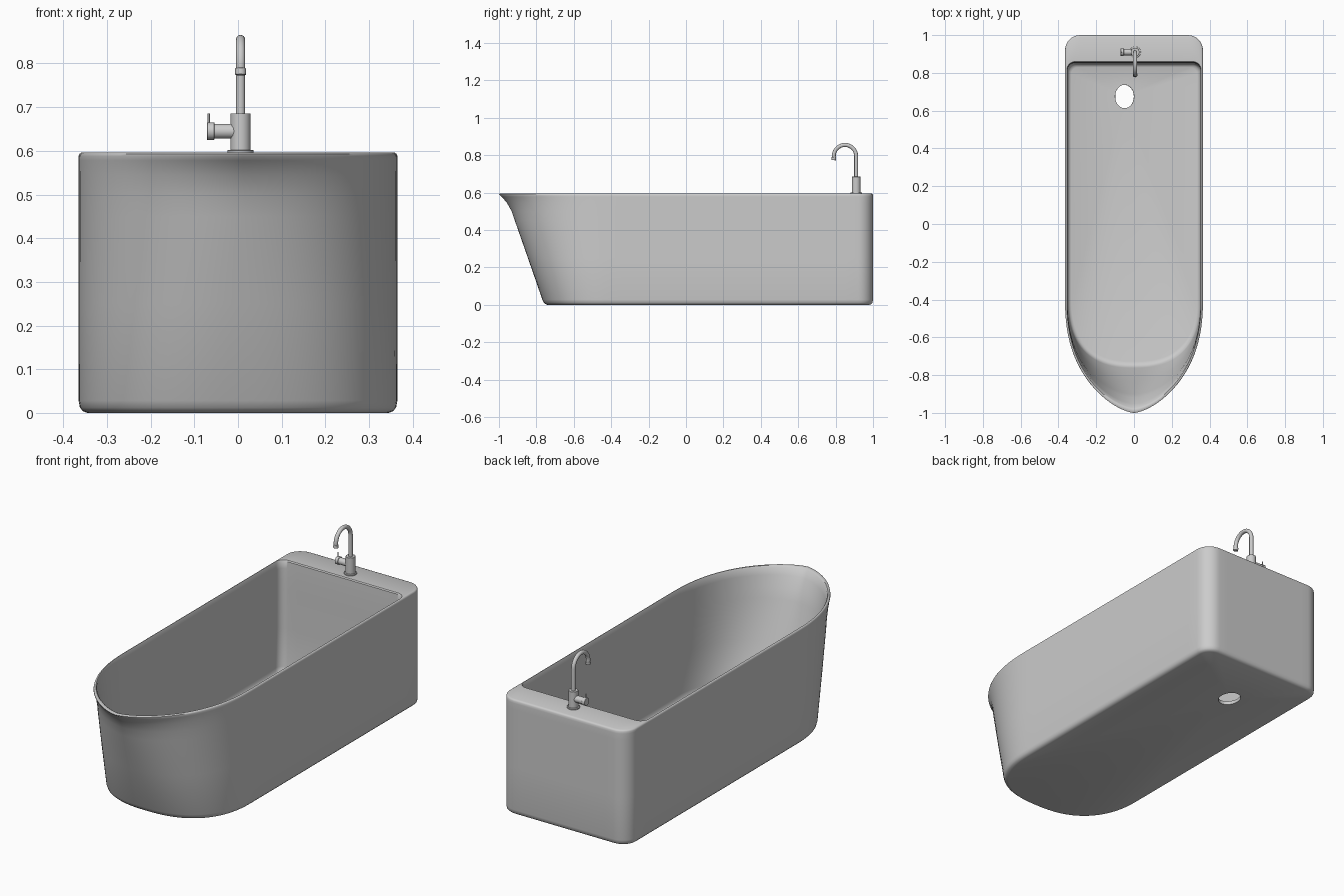
import bpy, bmesh, math
from mathutils import Vector

if "Cube" in bpy.data.objects:
    bpy.data.objects.remove(bpy.data.objects["Cube"])

Y0 = -0.4                       # where the straight sides meet the curved front
DRAIN = Vector((-0.05, 0.675))


def smooth(ob, angle=40):
    bpy.ops.object.select_all(action='DESELECT')
    bpy.context.view_layer.objects.active = ob
    ob.select_set(True)
    bpy.ops.object.shade_smooth_by_angle(angle=math.radians(angle))


def outline(a, front, n, back, r):
    """Closed tub outline: pointed or round front, straight sides, rounded back corners."""
    b = Y0 - front
    half = []
    for i in range(25):
        t = math.pi / 2 * i / 24
        half.append((a * math.sin(t) ** (2 / n), Y0 - b * max(0, math.cos(t)) ** 0.85))
    for i in range(1, 21):
        half.append((a, Y0 + (back - r - Y0) * i / 20))
    for i in range(1, 9):
        t = math.pi / 2 * i / 8
        half.append((a - r + r * math.cos(t), back - r + r * math.sin(t)))
    for i in range(1, 7):
        half.append(((a - r) * (1 - i / 6), back))
    return half + [(-x, y) for x, y in half[-2:0:-1]]


def drain(ring):
    """Oval hole with one point in the direction of each outline point."""
    out = []
    for p in ring:
        d = (Vector(p) - DRAIN).normalized()
        out.append((DRAIN.x + 0.05 * d.x, DRAIN.y + 0.062 * d.y))
    return out


# tub shell: sections (half width, front y, front roundness, back y, corner radius, z)
outer = [
    (0.345, -0.740, 2.5, 0.980, 0.06, 0.000),
    (0.355, -0.751, 2.5, 0.990, 0.07, 0.004),
    (0.362, -0.760, 2.5, 0.997, 0.075, 0.012),
    (0.365, -0.768, 2.5, 1.000, 0.08, 0.028),
    (0.365, -0.845, 2.15, 1.000, 0.08, 0.25),
    (0.365, -0.915, 1.85, 1.000, 0.08, 0.45),
    (0.365, -0.932, 1.77, 1.000, 0.08, 0.50),
    (0.365, -0.957, 1.67, 1.000, 0.08, 0.545),
    (0.365, -0.985, 1.57, 1.000, 0.08, 0.578),
    (0.365, -0.998, 1.53, 0.999, 0.08, 0.588),
    (0.363, -1.000, 1.52, 0.996, 0.078, 0.593),
    (0.359, -0.996, 1.52, 0.989, 0.073, 0.596),
]
inner = [
    (0.356, -0.982, 1.53, 0.860, 0.045, 0.596),
    (0.353, -0.973, 1.55, 0.855, 0.040, 0.591),
    (0.352, -0.952, 1.63, 0.854, 0.040, 0.555),
    (0.352, -0.918, 1.76, 0.853, 0.040, 0.50),
    (0.352, -0.900, 1.85, 0.853, 0.040, 0.45),
    (0.352, -0.830, 2.15, 0.852, 0.040, 0.25),
    (0.352, -0.762, 2.5, 0.850, 0.040, 0.050),
    (0.349, -0.754, 2.5, 0.847, 0.040, 0.032),
    (0.342, -0.743, 2.5, 0.840, 0.038, 0.022),
    (0.332, -0.728, 2.5, 0.830, 0.036, 0.018),
]
rings = [(outline(*s[:5]), s[5]) for s in outer + inner]
rings.insert(0, (drain(rings[0][0]), 0.0))
rings.append((drain(rings[-1][0]), 0.018))

bm = bmesh.new()
loops = [[bm.verts.new((x, y, z)) for x, y in ring] for ring, z in rings]
for k, lo in enumerate(loops):
    hi = loops[(k + 1) % len(loops)]
    for i in range(len(lo)):
        j = (i + 1) % len(lo)
        bm.faces.new((lo[i], lo[j], hi[j], hi[i]))
bmesh.ops.recalc_face_normals(bm, faces=bm.faces)
mesh = bpy.data.meshes.new("bathtub")
bm.to_mesh(mesh)
bm.free()
tub = bpy.data.objects.new("bathtub", mesh)
bpy.context.collection.objects.link(tub)
smooth(tub)


def cylinder(name, start, end, r, bevel=0.0015, sides=32):
    p, q = Vector(start), Vector(end)
    bpy.ops.mesh.primitive_cylinder_add(vertices=sides, radius=r, depth=(q - p).length,
                                        location=(p + q) / 2,
                                        rotation=(q - p).to_track_quat('Z', 'Y').to_euler())
    ob = bpy.context.object
    ob.name = name
    if bevel:
        m = ob.modifiers.new("bevel", 'BEVEL')
        m.width, m.segments = bevel, 2
    smooth(ob)
    return ob


# tap body and lever on the rear deck
FX, FY = 0.006, 0.91
cylinder("tap_flange", (FX, FY, 0.592), (FX, FY, 0.602), 0.030)
cylinder("tap_body", (FX, FY, 0.60), (FX, FY, 0.686), 0.023)
cylinder("lever_stem", (FX, FY, 0.645), (-0.055, FY, 0.645), 0.017)
cylinder("lever_cap", (-0.054, FY, 0.645), (-0.071, FY, 0.645), 0.020)
cylinder("lever_handle", (-0.067, FY, 0.64), (-0.067, FY, 0.686), 0.0025, 0.0005, 12)

# curved spout
R, ZC = 0.06, 0.795
path = [(FX, FY, 0.68)]
for i in range(25):
    t = math.radians(188) * i / 24
    path.append((FX, FY - R + R * math.cos(t), ZC + R * math.sin(t)))
curve = bpy.data.curves.new("spout", 'CURVE')
curve.dimensions = '3D'
curve.bevel_depth, curve.bevel_resolution = 0.0105, 6
curve.use_fill_caps = True
sp = curve.splines.new('POLY')
sp.points.add(len(path) - 1)
for pt, co in zip(sp.points, path):
    pt.co = (*co, 1)
sp.use_smooth = True
bpy.context.collection.objects.link(bpy.data.objects.new("spout", curve))

# nozzle collar at the end of the spout
cylinder("spout_nozzle", (FX, FY - 2 * R + 0.001, 0.789), (FX, FY - 2 * R - 0.001, 0.774), 0.0125)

..........

Problem description → Word for word, quote the full listing, omitting every picture.

Answer to this problem →
import bpy, bmesh, math
from mathutils import Vector

if "Cube" in bpy.data.objects:
    bpy.data.objects.remove(bpy.data.objects["Cube"])

Y0 = -0.4                       # where the straight sides meet the curved front
DRAIN = Vector((-0.05, 0.675))


def smooth(ob, angle=40):
    bpy.ops.object.select_all(action='DESELECT')
    bpy.context.view_layer.objects.active = ob
    ob.select_set(True)
    bpy.ops.object.shade_smooth_by_angle(angle=math.radians(angle))


def outline(a, front, n, back, r):
    """Closed tub outline: pointed or round front, straight sides, rounded back corners."""
    b = Y0 - front
    half = []
    for i in range(25):
        t = math.pi / 2 * i / 24
        half.append((a * math.sin(t) ** (2 / n), Y0 - b * max(0, math.cos(t)) ** 0.85))
    for i in range(1, 21):
        half.append((a, Y0 + (back - r - Y0) * i / 20))
    for i in range(1, 9):
        t = math.pi / 2 * i / 8
        half.append((a - r + r * math.cos(t), back - r + r * math.sin(t)))
    for i in range(1, 7):
        half.append(((a - r) * (1 - i / 6), back))
    return half + [(-x, y) for x, y in half[-2:0:-1]]


def drain(ring):
    """Oval hole with one point in the direction of each outline point."""
    out = []
    for p in ring:
        d = (Vector(p) - DRAIN).normalized()
        out.append((DRAIN.x + 0.05 * d.x, DRAIN.y + 0.062 * d.y))
    return out


# tub shell: sections (half width, front y, front roundness, back y, corner radius, z)
outer = [
    (0.345, -0.740, 2.5, 0.980, 0.06, 0.000),
    (0.355, -0.751, 2.5, 0.990, 0.07, 0.004),
    (0.362, -0.760, 2.5, 0.997, 0.075, 0.012),
    (0.365, -0.768, 2.5, 1.000, 0.08, 0.028),
    (0.365, -0.845, 2.15, 1.000, 0.08, 0.25),
    (0.365, -0.915, 1.85, 1.000, 0.08, 0.45),
    (0.365, -0.932, 1.77, 1.000, 0.08, 0.50),
    (0.365, -0.957, 1.67, 1.000, 0.08, 0.545),
    (0.365, -0.985, 1.57, 1.000, 0.08, 0.578),
    (0.365, -0.998, 1.53, 0.999, 0.08, 0.588),
    (0.363, -1.000, 1.52, 0.996, 0.078, 0.593),
    (0.359, -0.996, 1.52, 0.989, 0.073, 0.596),
]
inner = [
    (0.356, -0.982, 1.53, 0.860, 0.045, 0.596),
    (0.353, -0.973, 1.55, 0.855, 0.040, 0.591),
    (0.352, -0.952, 1.63, 0.854, 0.040, 0.555),
    (0.352, -0.918, 1.76, 0.853, 0.040, 0.50),
    (0.352, -0.900, 1.85, 0.853, 0.040, 0.45),
    (0.352, -0.830, 2.15, 0.852, 0.040, 0.25),
    (0.352, -0.762, 2.5, 0.850, 0.040, 0.050),
    (0.349, -0.754, 2.5, 0.847, 0.040, 0.032),
    (0.342, -0.743, 2.5, 0.840, 0.038, 0.022),
    (0.332, -0.728, 2.5, 0.830, 0.036, 0.018),
]
rings = [(outline(*s[:5]), s[5]) for s in outer + inner]
rings.insert(0, (drain(rings[0][0]), 0.0))
rings.append((drain(rings[-1][0]), 0.018))

bm = bmesh.new()
loops = [[bm.verts.new((x, y, z)) for x, y in ring] for ring, z in rings]
for k, lo in enumerate(loops):
    hi = loops[(k + 1) % len(loops)]
    for i in range(len(lo)):
        j = (i + 1) % len(lo)
        bm.faces.new((lo[i], lo[j], hi[j], hi[i]))
bmesh.ops.recalc_face_normals(bm, faces=bm.faces)
mesh = bpy.data.meshes.new("bathtub")
bm.to_mesh(mesh)
bm.free()
tub = bpy.data.objects.new("bathtub", mesh)
bpy.context.collection.objects.link(tub)
smooth(tub)


def cylinder(name, start, end, r, bevel=0.0015, sides=32):
    p, q = Vector(start), Vector(end)
    bpy.ops.mesh.primitive_cylinder_add(vertices=sides, radius=r, depth=(q - p).length,
                                        location=(p + q) / 2,
                                        rotation=(q - p).to_track_quat('Z', 'Y').to_euler())
    ob = bpy.context.object
    ob.name = name
    if bevel:
        m = ob.modifiers.new("bevel", 'BEVEL')
        m.width, m.segments = bevel, 2
    smooth(ob)
    return ob


# tap body and lever on the rear deck
FX, FY = 0.006, 0.91
cylinder("tap_flange", (FX, FY, 0.592), (FX, FY, 0.602), 0.030)
cylinder("tap_body", (FX, FY, 0.60), (FX, FY, 0.686), 0.023)
cylinder("lever_stem", (FX, FY, 0.645), (-0.055, FY, 0.645), 0.017)
cylinder("lever_cap", (-0.054, FY, 0.645), (-0.071, FY, 0.645), 0.020)
cylinder("lever_handle", (-0.067, FY, 0.64), (-0.067, FY, 0.686), 0.0025, 0.0005, 12)

# curved spout
R, ZC = 0.06, 0.795
path = [(FX, FY, 0.68)]
for i in range(25):
    t = math.radians(188) * i / 24
    path.append((FX, FY - R + R * math.cos(t), ZC + R * math.sin(t)))
curve = bpy.data.curves.new("spout", 'CURVE')
curve.dimensions = '3D'
curve.bevel_depth, curve.bevel_resolution = 0.0105, 6
curve.use_fill_caps = True
sp = curve.splines.new('POLY')
sp.points.add(len(path) - 1)
for pt, co in zip(sp.points, path):
    pt.co = (*co, 1)
sp.use_smooth = True
bpy.context.collection.objects.link(bpy.data.objects.new("spout", curve))

# nozzle collar at the end of the spout
cylinder("spout_nozzle", (FX, FY - 2 * R + 0.001, 0.789), (FX, FY - 2 * R - 0.001, 0.774), 0.0125)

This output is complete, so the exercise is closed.